* DIRECTIONS FOR THIS TASK:
Write out the data word for word and omit every picture.

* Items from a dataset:
--- --- ---
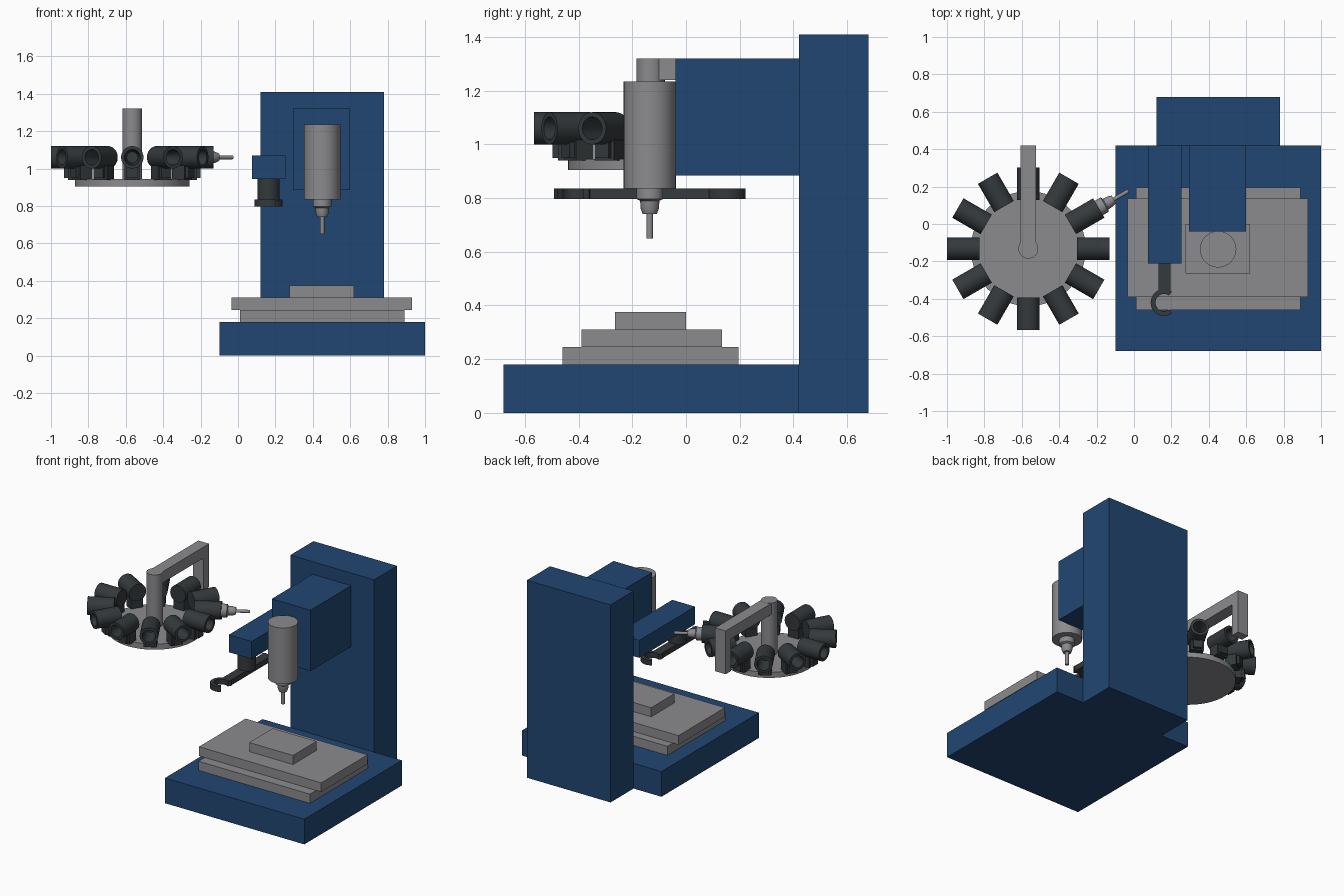
import bpy, bmesh, math
from mathutils import Matrix, Vector

if "Cube" in bpy.data.objects:
    bpy.data.objects.remove(bpy.data.objects["Cube"])


def material(name, rgb):
    m = bpy.data.materials.new(name)
    m.diffuse_color = (*rgb, 1)
    m.use_nodes = True
    m.node_tree.nodes["Principled BSDF"].inputs["Base Color"].default_value = m.diffuse_color
    return m


BLUE = material("machine blue", (0.015, 0.062, 0.17))
GREY = material("steel grey", (0.26, 0.26, 0.275))
DARK = material("dark grey", (0.034, 0.041, 0.045))


def finish(name, bm, mat, matrix=None, smooth=False):
    bmesh.ops.recalc_face_normals(bm, faces=bm.faces)
    me = bpy.data.meshes.new(name)
    bm.to_mesh(me)
    bm.free()
    ob = bpy.data.objects.new(name, me)
    bpy.context.collection.objects.link(ob)
    me.materials.append(mat)
    if matrix:
        ob.matrix_world = matrix
    if smooth:
        bpy.ops.object.select_all(action='DESELECT')
        ob.select_set(True)
        bpy.context.view_layer.objects.active = ob
        bpy.ops.object.shade_smooth_by_angle(angle=math.radians(35))
    return ob


def box(name, x, y, z, mat, matrix=None):
    bm = bmesh.new()
    bmesh.ops.create_cube(bm, size=1)
    for v in bm.verts:
        v.co = Vector([(a + b) / 2 + c * (b - a) for (a, b), c in zip((x, y, z), v.co)])
    return finish(name, bm, mat, matrix)


def lathe(name, profile, mat, matrix, steps=40):
    """Spin (radius, height) points around local z."""
    bm = bmesh.new()
    vs = [bm.verts.new((r, 0, h)) for r, h in profile]
    edges = [bm.edges.new(p) for p in zip(vs, vs[1:])]
    bmesh.ops.spin(bm, geom=vs + edges, cent=(0, 0, 0), axis=(0, 0, 1),
                   angle=math.tau, steps=steps, use_merge=True)
    bmesh.ops.remove_doubles(bm, verts=bm.verts, dist=1e-5)
    return finish(name, bm, mat, matrix, True)


def cylinder(name, r, z0, z1, mat, x, y, steps=48):
    return lathe(name, [(0, z0), (r, z0), (r, z1), (0, z1)], mat,
                 Matrix.Translation((x, y, 0)), steps)


# Frame of the machine
box("base", (-0.10, 1.0), (-0.68, 0.42), (0, 0.18), BLUE)
box("column", (0.12, 0.78), (0.42, 0.68), (0, 1.41), BLUE)
box("spindle_head", (0.295, 0.60), (-0.04, 0.42), (0.885, 1.32), BLUE)

# Sliding table and workpiece
box("table_saddle", (0.01, 0.89), (-0.46, 0.195), (0.18, 0.245), GREY)
box("table", (-0.035, 0.93), (-0.39, 0.135), (0.245, 0.31), GREY)
box("workpiece", (0.275, 0.62), (-0.265, 0.0), (0.31, 0.375), GREY)

# Spindle with its tool, and the same tool profile for the magazine
SX, SY = 0.45, -0.135
cylinder("spindle", 0.097, 0.835, 1.235, GREY, SX, SY)
TOOL = [(0, -0.03), (0.05, -0.03), (0.05, 0.038), (0.036, 0.045), (0.034, 0.075),
        (0.026, 0.095), (0.012, 0.095), (0.012, 0.185), (0, 0.185)]
lathe("spindle_tool", TOOL, GREY,
      Matrix.Translation((SX, SY, 0.835)) @ Matrix.Rotation(math.pi, 4, 'X'))

# Tool magazine: disc, post and hanging arm
CX, CY = -0.565, -0.132
cylinder("magazine_disc", 0.307, 0.905, 0.945, GREY, CX, CY, 64)
cylinder("magazine_post", 0.053, 0.94, 1.32, GREY, CX, CY)
box("magazine_arm", (CX - 0.042, CX + 0.042), (CY, 0.42), (1.24, 1.319), GREY)
box("magazine_arm_leg", (CX - 0.042, CX + 0.042), (0.36, 0.42), (1.01, 1.24), GREY)

# Twelve tapered sockets on clips around the disc
SOCKET = [(0, 0.26), (0.06, 0.26), (0.06, 0.435), (0.042, 0.435), (0.030, 0.31), (0, 0.31)]
for i in range(12):
    turn = Matrix.Translation((CX, CY, 0)) @ Matrix.Rotation(i * math.tau / 12, 4, 'Z')
    radial = turn @ Matrix.Translation((0, 0, 1.06)) @ Matrix.Rotation(math.pi / 2, 4, 'Y')
    lathe(f"tool_socket_{i}", SOCKET, DARK, radial)
    box(f"socket_clip_{i}", (0.27, 0.345), (-0.042, 0.042), (0.94, 1.025), DARK, turn)
    box(f"clip_lip_{i}", (0.345, 0.365), (-0.03, 0.03), (0.95, 1.01), DARK, turn)
    if i == 1:
        lathe("stored_tool", [(r * 0.88, h) for r, h in TOOL], GREY,
              radial @ Matrix.Translation((0, 0, 0.433)))

# Tool changer: housing, pivot shaft and two-ended hook arm
box("changer_housing", (0.075, 0.255), (-0.21, 0.42), (0.945, 1.07), BLUE)
PX, PY = 0.163, -0.135
cylinder("changer_shaft", 0.06, 0.83, 0.945, DARK, PX, PY)
box("changer_bar", (PX - 0.033, PX + 0.033), (PY - 0.235, PY + 0.235), (0.797, 0.835), DARK)


def hook(name, matrix):
    bm = bmesh.new()
    n = 24
    angles = [math.radians(55 + 250 * i / n) for i in range(n + 1)]
    rings = []
    for a in angles:
        rings.append([bm.verts.new((r * math.cos(a), r * math.sin(a), z))
                      for r, z in ((0.046, 0.797), (0.072, 0.797), (0.072, 0.835), (0.046, 0.835))])
    for a, b in zip(rings, rings[1:]):
        for k in range(4):
            bm.faces.new((a[k], a[(k + 1) % 4], b[(k + 1) % 4], b[k]))
    bm.faces.new(rings[0])
    bm.faces.new(rings[-1])
    return finish(name, bm, DARK, matrix, True)


for side, angle in (("front", 0), ("back", math.pi)):
    hook(f"changer_hook_{side}", Matrix.Translation((PX, PY, 0))
         @ Matrix.Rotation(angle, 4, 'Z') @ Matrix.Translation((-0.002, -0.285, 0)))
--- --- ---
* WRITTEN ANSWER:
import bpy, bmesh, math
from mathutils import Matrix, Vector

if "Cube" in bpy.data.objects:
    bpy.data.objects.remove(bpy.data.objects["Cube"])


def material(name, rgb):
    m = bpy.data.materials.new(name)
    m.diffuse_color = (*rgb, 1)
    m.use_nodes = True
    m.node_tree.nodes["Principled BSDF"].inputs["Base Color"].default_value = m.diffuse_color
    return m


BLUE = material("machine blue", (0.015, 0.062, 0.17))
GREY = material("steel grey", (0.26, 0.26, 0.275))
DARK = material("dark grey", (0.034, 0.041, 0.045))


def finish(name, bm, mat, matrix=None, smooth=False):
    bmesh.ops.recalc_face_normals(bm, faces=bm.faces)
    me = bpy.data.meshes.new(name)
    bm.to_mesh(me)
    bm.free()
    ob = bpy.data.objects.new(name, me)
    bpy.context.collection.objects.link(ob)
    me.materials.append(mat)
    if matrix:
        ob.matrix_world = matrix
    if smooth:
        bpy.ops.object.select_all(action='DESELECT')
        ob.select_set(True)
        bpy.context.view_layer.objects.active = ob
        bpy.ops.object.shade_smooth_by_angle(angle=math.radians(35))
    return ob


def box(name, x, y, z, mat, matrix=None):
    bm = bmesh.new()
    bmesh.ops.create_cube(bm, size=1)
    for v in bm.verts:
        v.co = Vector([(a + b) / 2 + c * (b - a) for (a, b), c in zip((x, y, z), v.co)])
    return finish(name, bm, mat, matrix)


def lathe(name, profile, mat, matrix, steps=40):
    """Spin (radius, height) points around local z."""
    bm = bmesh.new()
    vs = [bm.verts.new((r, 0, h)) for r, h in profile]
    edges = [bm.edges.new(p) for p in zip(vs, vs[1:])]
    bmesh.ops.spin(bm, geom=vs + edges, cent=(0, 0, 0), axis=(0, 0, 1),
                   angle=math.tau, steps=steps, use_merge=True)
    bmesh.ops.remove_doubles(bm, verts=bm.verts, dist=1e-5)
    return finish(name, bm, mat, matrix, True)


def cylinder(name, r, z0, z1, mat, x, y, steps=48):
    return lathe(name, [(0, z0), (r, z0), (r, z1), (0, z1)], mat,
                 Matrix.Translation((x, y, 0)), steps)


# Frame of the machine
box("base", (-0.10, 1.0), (-0.68, 0.42), (0, 0.18), BLUE)
box("column", (0.12, 0.78), (0.42, 0.68), (0, 1.41), BLUE)
box("spindle_head", (0.295, 0.60), (-0.04, 0.42), (0.885, 1.32), BLUE)

# Sliding table and workpiece
box("table_saddle", (0.01, 0.89), (-0.46, 0.195), (0.18, 0.245), GREY)
box("table", (-0.035, 0.93), (-0.39, 0.135), (0.245, 0.31), GREY)
box("workpiece", (0.275, 0.62), (-0.265, 0.0), (0.31, 0.375), GREY)

# Spindle with its tool, and the same tool profile for the magazine
SX, SY = 0.45, -0.135
cylinder("spindle", 0.097, 0.835, 1.235, GREY, SX, SY)
TOOL = [(0, -0.03), (0.05, -0.03), (0.05, 0.038), (0.036, 0.045), (0.034, 0.075),
        (0.026, 0.095), (0.012, 0.095), (0.012, 0.185), (0, 0.185)]
lathe("spindle_tool", TOOL, GREY,
      Matrix.Translation((SX, SY, 0.835)) @ Matrix.Rotation(math.pi, 4, 'X'))

# Tool magazine: disc, post and hanging arm
CX, CY = -0.565, -0.132
cylinder("magazine_disc", 0.307, 0.905, 0.945, GREY, CX, CY, 64)
cylinder("magazine_post", 0.053, 0.94, 1.32, GREY, CX, CY)
box("magazine_arm", (CX - 0.042, CX + 0.042), (CY, 0.42), (1.24, 1.319), GREY)
box("magazine_arm_leg", (CX - 0.042, CX + 0.042), (0.36, 0.42), (1.01, 1.24), GREY)

# Twelve tapered sockets on clips around the disc
SOCKET = [(0, 0.26), (0.06, 0.26), (0.06, 0.435), (0.042, 0.435), (0.030, 0.31), (0, 0.31)]
for i in range(12):
    turn = Matrix.Translation((CX, CY, 0)) @ Matrix.Rotation(i * math.tau / 12, 4, 'Z')
    radial = turn @ Matrix.Translation((0, 0, 1.06)) @ Matrix.Rotation(math.pi / 2, 4, 'Y')
    lathe(f"tool_socket_{i}", SOCKET, DARK, radial)
    box(f"socket_clip_{i}", (0.27, 0.345), (-0.042, 0.042), (0.94, 1.025), DARK, turn)
    box(f"clip_lip_{i}", (0.345, 0.365), (-0.03, 0.03), (0.95, 1.01), DARK, turn)
    if i == 1:
        lathe("stored_tool", [(r * 0.88, h) for r, h in TOOL], GREY,
              radial @ Matrix.Translation((0, 0, 0.433)))

# Tool changer: housing, pivot shaft and two-ended hook arm
box("changer_housing", (0.075, 0.255), (-0.21, 0.42), (0.945, 1.07), BLUE)
PX, PY = 0.163, -0.135
cylinder("changer_shaft", 0.06, 0.83, 0.945, DARK, PX, PY)
box("changer_bar", (PX - 0.033, PX + 0.033), (PY - 0.235, PY + 0.235), (0.797, 0.835), DARK)


def hook(name, matrix):
    bm = bmesh.new()
    n = 24
    angles = [math.radians(55 + 250 * i / n) for i in range(n + 1)]
    rings = []
    for a in angles:
        rings.append([bm.verts.new((r * math.cos(a), r * math.sin(a), z))
                      for r, z in ((0.046, 0.797), (0.072, 0.797), (0.072, 0.835), (0.046, 0.835))])
    for a, b in zip(rings, rings[1:]):
        for k in range(4):
            bm.faces.new((a[k], a[(k + 1) % 4], b[(k + 1) % 4], b[k]))
    bm.faces.new(rings[0])
    bm.faces.new(rings[-1])
    return finish(name, bm, DARK, matrix, True)


for side, angle in (("front", 0), ("back", math.pi)):
    hook(f"changer_hook_{side}", Matrix.Translation((PX, PY, 0))
         @ Matrix.Rotation(angle, 4, 'Z') @ Matrix.Translation((-0.002, -0.285, 0)))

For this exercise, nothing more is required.